I love creating characters. It’s one of my favorite aspects of writing. That’s one reason it’s so much fun to do a series of shorts, such as The Cities of Luna, where I get to come up with new characters all the time.
When humans settle on the moon, it will not be a homogeneous culture from just one region of Earth. There will be cities that are founded by different countries or partnerships, and more than one metropolis founded by multi-national corporations.
The moon will be a melting pot more culturally diverse than any area of Earth can ever be.
Whether I’m writing lunar shorts or something else, I always strive for the kind of diversity that reflects real life, and a positive, plausible extension of what real life will someday be like. In Steampunk, that’s more difficult because although my setting is an alternate timeline, it must still be based loosely on Queen Victoria’s empire.
Diversity is more than just genetic and regional heritage. One of my best sciencey-writerly friends is an Asian guy from Texas who lives in Australia. I’ve never heard him speak, so I have no idea what accent he has. Many of my characters, like this friend and I, are married folks with a couple of kids. Some of my characters are very young, while others, like Kellan and Moriel in Grands, are great-grandparents. Non-heterosexual people pop up randomly, and their sexual orientation is almost never a plot point. These attributes and others are a roll of the dice, as far as character creation is concerned.
Skin color is more difficult. I rarely describe my characters in detail, so pointing out what color a character’s skin is feels like I’m smacking the reader over the head with the two-by-four of racial diversity. Names are more fun. I can imply Jewish heritage if everyone in the family has a Jewish name. (Adding in a friendly visit by their rabbi, which happens in Schrodinger’s Cookies, and the point is hammered home.) However, names are something our parents choose for us, and don’t always reflect our nationality. My oldest daughter is adopted, and we have no idea why her birth parents chose a name that is more traditional in Hindu or Jewish cultures, as they are neither. I gave my younger daughter Welsh first and middle names even though, heritage wise, we aren’t at all Welsh. Her first name is from a Fleetwood Mac song and her middle name is from a book by Stephen Lawhead.

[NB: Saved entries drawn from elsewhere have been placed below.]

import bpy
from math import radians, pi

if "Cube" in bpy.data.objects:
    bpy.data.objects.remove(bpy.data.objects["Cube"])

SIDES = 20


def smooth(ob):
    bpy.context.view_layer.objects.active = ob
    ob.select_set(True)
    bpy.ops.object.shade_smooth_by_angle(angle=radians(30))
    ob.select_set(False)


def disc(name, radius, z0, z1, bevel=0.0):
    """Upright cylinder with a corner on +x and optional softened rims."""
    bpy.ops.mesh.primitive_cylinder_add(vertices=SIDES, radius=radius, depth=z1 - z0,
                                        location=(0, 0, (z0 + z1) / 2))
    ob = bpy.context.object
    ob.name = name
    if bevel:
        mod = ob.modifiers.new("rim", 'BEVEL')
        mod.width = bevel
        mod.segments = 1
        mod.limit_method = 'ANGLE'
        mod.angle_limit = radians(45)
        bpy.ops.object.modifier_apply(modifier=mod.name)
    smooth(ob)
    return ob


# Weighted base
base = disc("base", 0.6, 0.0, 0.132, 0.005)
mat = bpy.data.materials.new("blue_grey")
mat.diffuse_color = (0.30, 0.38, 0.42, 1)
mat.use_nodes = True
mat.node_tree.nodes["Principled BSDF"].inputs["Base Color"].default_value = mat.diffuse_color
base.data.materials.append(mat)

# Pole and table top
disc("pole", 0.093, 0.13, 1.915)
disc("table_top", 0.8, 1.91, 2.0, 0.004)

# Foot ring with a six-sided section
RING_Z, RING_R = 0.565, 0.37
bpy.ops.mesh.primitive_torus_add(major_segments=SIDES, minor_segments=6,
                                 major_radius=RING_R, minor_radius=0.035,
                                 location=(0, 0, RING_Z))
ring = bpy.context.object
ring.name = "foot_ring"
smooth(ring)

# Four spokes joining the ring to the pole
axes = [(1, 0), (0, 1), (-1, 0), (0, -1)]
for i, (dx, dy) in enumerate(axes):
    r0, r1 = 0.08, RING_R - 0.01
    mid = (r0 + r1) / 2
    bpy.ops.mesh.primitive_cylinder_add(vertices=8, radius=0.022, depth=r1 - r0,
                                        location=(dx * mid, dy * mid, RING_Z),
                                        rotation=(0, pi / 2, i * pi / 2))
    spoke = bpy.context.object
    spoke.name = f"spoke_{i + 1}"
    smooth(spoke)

Recently, Robert Silverberg (Hugo and Nebula award-winning author of such contemporary classics as Nightwings and At Winter’s End) posed a question on facebook about utopias vs. dystopias. I prefer to write utopias, or at least a positive future, because that is what I want to see happen and I believe this is not only plausible, but highly likely if it is what we expect and strive for. There are a million great stories that can be told within the setting of a happy, prosperous society. I write diversity for the same reason. It is not only plausible, but desirable. We can envision this future, and then we can create it.